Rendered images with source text
------------------------------------------------------------------------
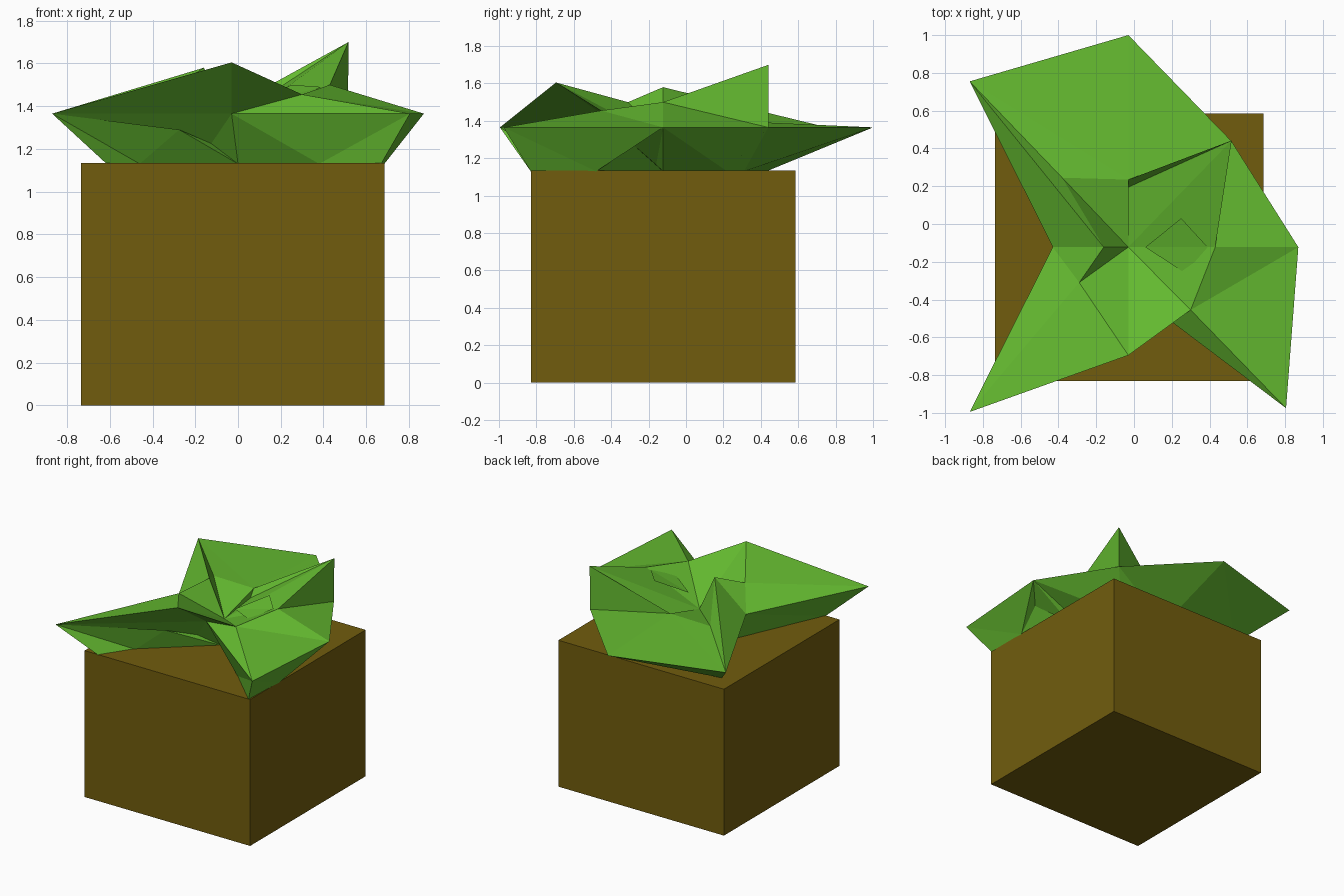
import bpy
import bmesh

default = bpy.data.objects.get("Cube")
if default:
    bpy.data.objects.remove(default, do_unlink=True)


def flat_material(name, color):
    mat = bpy.data.materials.new(name)
    mat.use_nodes = True
    mat.diffuse_color = (*color, 1)
    shader = next(n for n in mat.node_tree.nodes if n.type == "BSDF_PRINCIPLED")
    shader.inputs["Base Color"].default_value = (*color, 1)
    shader.inputs["Roughness"].default_value = 0.9
    return mat


def make_object(name, bm, mat):
    mesh = bpy.data.meshes.new(name)
    bmesh.ops.recalc_face_normals(bm, faces=bm.faces[:])
    bm.to_mesh(mesh)
    bm.free()
    mesh.materials.append(mat)
    obj = bpy.data.objects.new(name, mesh)
    bpy.context.collection.objects.link(obj)


def ring(bm, points, height=None):
    return [bm.verts.new(p if height is None else (*p, height)) for p in points]


def fan(bm, hub, *edge):
    for a, b in zip(edge, edge[1:]):
        bm.faces.new((hub, a, b))


brown = flat_material("earth_brown", (0.165, 0.108, 0.004))
green = flat_material("leaf_green", (0.13, 0.5, 0.03))

# Planter box
CENTER_X, CENTER_Y, TOP, RIM = -0.025, -0.1225, 1.135, 1.365
FOOT = TOP - 0.005
bm = bmesh.new()
bmesh.ops.create_cube(bm, size=1)
bmesh.ops.scale(bm, vec=(1.42, 1.415, TOP), verts=bm.verts[:])
bmesh.ops.translate(bm, vec=(CENTER_X, CENTER_Y, TOP / 2), verts=bm.verts[:])
make_object("planter_box", bm, brown)

# Leaf crown: a crumpled eight-sided shell, rings run counter-clockwise from +x
bm = bmesh.new()
upper = ring(bm, [(0.43, CENTER_Y, 1.5), (0.517, 0.442, 1.7), (-0.03, 0.235, 1.4),
                  (-0.38, 0.245, 1.4), (-0.16, CENTER_Y, 1.58), (-0.29, -0.31, 1.5),
                  (-0.03, -0.695, 1.605), (0.3, -0.455, 1.455)])
rim = ring(bm, [(0.87, CENTER_Y), (0.515, 0.44), (-0.03, 1), (-0.87, 0.755),
                (-0.43, CENTER_Y), (-0.87, -0.995), (-0.03, -0.345), (0.805, -0.975)], RIM)
base = ring(bm, [(0.35, CENTER_Y), (0.3, 0.22), (-0.03, 0.31), (-0.61, 0.43),
                 (-0.3, CENTER_Y), (-0.615, -0.83), (0, -0.2), (0.67, -0.83)], FOOT)

# Upper leaf faces, each folded along one diagonal
rising_folds = {0, 2, 7}
for i in range(8):
    j = (i + 1) % 8
    if i in rising_folds:
        fan(bm, upper[i], upper[j], rim[j], rim[i])
    else:
        fan(bm, upper[j], upper[i], rim[i], rim[j])

# Undersides of the leaves, tapering into the box
for i in range(5):
    fan(bm, rim[i], rim[i + 1], base[i + 1], base[i])

# Torn undersides at the front and the left side
front_fold, front_notch, side_fold, side_notch = ring(bm, [
    (-0.125, -0.318, 1.225), (-0.275, -0.5, 1.29),
    (0.5, -0.16, 1.165), (0.72, -0.28, 1.27)])
front_foot, corner_foot, side_foot = ring(bm, [
    (-0.46, -0.6), (0.38, -0.55), (0.685, -0.48)], FOOT)
fan(bm, rim[5], rim[6], front_fold, front_notch, front_foot, base[5])
fan(bm, base[6], front_foot, front_notch, front_fold, rim[6], corner_foot)
fan(bm, rim[7], rim[6], corner_foot, base[7])
fan(bm, rim[0], rim[7], side_foot, side_notch, side_fold, base[0])
fan(bm, side_foot, base[7], rim[7])
fan(bm, base[0], side_fold, side_notch, side_foot)

# Sunken middle of the crown
pit, lip = ring(bm, [(-0.03, CENTER_Y, 1.3), (-0.03, 0.195, 1.34)])
fan(bm, upper[1], upper[2], lip)
fan(bm, pit, lip, *upper[2:], upper[0], upper[1], lip)
make_object("leaf_crown", bm, green)

# Small inner leaf lying against the left side of the crown
bm = bmesh.new()
tip, inner, outer, front = ring(bm, [
    (0.25, 0.03, 1.5), (0.06, CENTER_Y, 1.4), (0.39, CENTER_Y, 1.49), (0.27, -0.26, 1.43)])
fan(bm, inner, tip, outer, front)
make_object("inner_leaf", bm, green)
------------------------------------------------------------------------
* THE TASK
Nothing but a number is wanted: report how many lines in the entries above contain the string "return".

* EXERCISE SOLUTION
2